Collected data
§ §

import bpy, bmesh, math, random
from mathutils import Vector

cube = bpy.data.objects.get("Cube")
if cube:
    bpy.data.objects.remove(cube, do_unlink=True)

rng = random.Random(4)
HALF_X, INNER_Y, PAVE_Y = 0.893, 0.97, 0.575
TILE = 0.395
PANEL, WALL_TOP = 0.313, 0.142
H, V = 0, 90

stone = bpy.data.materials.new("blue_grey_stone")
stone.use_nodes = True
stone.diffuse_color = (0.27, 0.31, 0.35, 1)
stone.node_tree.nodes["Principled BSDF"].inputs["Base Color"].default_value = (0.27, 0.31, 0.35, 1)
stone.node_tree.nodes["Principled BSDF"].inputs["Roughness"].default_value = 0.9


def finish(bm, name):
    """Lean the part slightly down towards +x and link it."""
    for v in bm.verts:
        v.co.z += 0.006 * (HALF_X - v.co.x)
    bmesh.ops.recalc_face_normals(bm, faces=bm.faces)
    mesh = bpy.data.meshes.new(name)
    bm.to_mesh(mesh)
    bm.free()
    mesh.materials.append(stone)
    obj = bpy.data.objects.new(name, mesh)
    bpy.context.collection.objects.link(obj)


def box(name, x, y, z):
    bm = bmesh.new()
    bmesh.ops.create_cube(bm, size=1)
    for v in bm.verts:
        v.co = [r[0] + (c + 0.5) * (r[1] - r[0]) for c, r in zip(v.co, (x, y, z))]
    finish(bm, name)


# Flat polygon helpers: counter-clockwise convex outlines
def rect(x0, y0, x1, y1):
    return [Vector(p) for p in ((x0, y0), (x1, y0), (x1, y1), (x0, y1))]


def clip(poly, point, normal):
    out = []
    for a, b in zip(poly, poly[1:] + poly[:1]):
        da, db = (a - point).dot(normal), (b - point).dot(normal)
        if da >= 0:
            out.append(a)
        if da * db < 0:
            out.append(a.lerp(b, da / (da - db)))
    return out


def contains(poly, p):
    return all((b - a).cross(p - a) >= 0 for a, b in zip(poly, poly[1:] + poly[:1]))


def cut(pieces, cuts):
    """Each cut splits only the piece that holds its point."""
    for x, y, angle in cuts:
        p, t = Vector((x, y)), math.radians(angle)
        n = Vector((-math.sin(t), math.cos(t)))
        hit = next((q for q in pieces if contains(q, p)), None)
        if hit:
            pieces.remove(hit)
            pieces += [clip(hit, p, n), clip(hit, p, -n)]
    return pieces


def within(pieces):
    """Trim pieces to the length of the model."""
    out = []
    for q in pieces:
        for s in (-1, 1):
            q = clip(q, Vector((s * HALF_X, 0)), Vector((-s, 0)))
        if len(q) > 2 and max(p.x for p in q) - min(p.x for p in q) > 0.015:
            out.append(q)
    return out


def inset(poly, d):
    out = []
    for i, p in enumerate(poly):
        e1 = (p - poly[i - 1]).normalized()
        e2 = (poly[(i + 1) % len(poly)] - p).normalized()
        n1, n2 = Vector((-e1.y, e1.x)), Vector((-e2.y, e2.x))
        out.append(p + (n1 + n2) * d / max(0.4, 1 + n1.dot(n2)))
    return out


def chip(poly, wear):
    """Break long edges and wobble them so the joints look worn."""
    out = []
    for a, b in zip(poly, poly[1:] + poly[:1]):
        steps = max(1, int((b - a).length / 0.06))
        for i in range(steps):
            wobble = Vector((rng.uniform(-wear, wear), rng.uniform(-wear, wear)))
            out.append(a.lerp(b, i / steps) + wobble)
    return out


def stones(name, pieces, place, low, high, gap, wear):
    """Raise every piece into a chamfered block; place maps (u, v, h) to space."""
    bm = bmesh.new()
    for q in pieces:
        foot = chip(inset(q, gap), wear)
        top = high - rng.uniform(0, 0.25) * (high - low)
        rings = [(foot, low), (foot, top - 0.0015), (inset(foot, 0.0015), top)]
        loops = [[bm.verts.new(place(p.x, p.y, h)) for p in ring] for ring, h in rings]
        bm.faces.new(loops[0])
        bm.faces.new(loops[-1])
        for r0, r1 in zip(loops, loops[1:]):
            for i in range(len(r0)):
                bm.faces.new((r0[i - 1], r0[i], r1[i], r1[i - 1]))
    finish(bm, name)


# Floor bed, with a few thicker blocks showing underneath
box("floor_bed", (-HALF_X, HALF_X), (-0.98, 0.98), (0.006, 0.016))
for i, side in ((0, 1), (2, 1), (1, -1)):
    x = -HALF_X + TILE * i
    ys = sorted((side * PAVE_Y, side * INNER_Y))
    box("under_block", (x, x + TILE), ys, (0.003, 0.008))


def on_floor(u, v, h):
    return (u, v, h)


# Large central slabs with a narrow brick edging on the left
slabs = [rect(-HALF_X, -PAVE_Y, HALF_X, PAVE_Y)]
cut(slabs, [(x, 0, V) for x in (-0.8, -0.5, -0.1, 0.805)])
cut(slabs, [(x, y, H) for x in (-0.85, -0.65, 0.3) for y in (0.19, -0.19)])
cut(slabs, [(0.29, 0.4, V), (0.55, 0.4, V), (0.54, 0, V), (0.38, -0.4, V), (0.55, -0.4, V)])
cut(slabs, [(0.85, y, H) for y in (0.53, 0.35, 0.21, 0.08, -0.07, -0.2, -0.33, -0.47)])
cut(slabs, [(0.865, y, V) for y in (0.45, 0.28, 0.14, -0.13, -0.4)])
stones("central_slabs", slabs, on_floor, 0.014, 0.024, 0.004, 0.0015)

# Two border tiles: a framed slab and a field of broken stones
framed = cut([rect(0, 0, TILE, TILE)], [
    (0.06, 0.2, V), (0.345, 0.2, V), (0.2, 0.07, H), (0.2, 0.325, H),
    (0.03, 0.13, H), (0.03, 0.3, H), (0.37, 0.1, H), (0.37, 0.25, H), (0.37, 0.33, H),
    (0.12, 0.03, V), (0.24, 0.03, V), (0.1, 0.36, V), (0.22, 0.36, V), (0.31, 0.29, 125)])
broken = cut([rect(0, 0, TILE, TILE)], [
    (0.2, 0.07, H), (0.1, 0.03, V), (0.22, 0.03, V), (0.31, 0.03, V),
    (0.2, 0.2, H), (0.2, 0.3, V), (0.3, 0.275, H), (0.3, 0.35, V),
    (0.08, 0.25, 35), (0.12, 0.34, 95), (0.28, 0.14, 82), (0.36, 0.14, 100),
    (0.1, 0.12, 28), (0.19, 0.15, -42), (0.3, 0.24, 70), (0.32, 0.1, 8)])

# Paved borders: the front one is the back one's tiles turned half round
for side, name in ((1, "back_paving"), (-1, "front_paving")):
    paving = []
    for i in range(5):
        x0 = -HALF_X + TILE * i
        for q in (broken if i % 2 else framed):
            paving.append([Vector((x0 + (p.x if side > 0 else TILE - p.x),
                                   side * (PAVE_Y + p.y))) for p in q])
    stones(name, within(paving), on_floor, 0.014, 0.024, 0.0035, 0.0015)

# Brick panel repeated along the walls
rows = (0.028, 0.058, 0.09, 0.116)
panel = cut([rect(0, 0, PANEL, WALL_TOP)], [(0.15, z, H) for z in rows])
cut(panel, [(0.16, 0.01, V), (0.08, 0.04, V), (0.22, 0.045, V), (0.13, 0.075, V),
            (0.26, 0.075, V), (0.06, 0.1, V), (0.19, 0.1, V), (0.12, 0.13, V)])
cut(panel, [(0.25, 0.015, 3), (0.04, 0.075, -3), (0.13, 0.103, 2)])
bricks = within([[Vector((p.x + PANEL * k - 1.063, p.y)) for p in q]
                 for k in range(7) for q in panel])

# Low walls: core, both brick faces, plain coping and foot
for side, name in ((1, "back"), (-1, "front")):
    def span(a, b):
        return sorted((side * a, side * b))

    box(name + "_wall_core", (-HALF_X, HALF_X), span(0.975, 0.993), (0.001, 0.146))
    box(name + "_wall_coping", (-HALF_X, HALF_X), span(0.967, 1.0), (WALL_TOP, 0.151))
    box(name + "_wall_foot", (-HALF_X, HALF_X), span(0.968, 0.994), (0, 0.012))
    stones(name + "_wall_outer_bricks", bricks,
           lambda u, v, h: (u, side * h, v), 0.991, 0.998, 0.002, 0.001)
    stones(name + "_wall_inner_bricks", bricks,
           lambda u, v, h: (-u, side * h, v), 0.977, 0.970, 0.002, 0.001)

§ §

• Instructions to follow:
From the data, pick out every line that includes "append".

• Task output:
    mesh.materials.append(stone)
            out.append(a)
            out.append(a.lerp(b, da / (da - db)))
            out.append(q)
        out.append(p + (n1 + n2) * d / max(0.4, 1 + n1.dot(n2)))
            out.append(a.lerp(b, i / steps) + wobble)
            paving.append([Vector((x0 + (p.x if side > 0 else TILE - p.x),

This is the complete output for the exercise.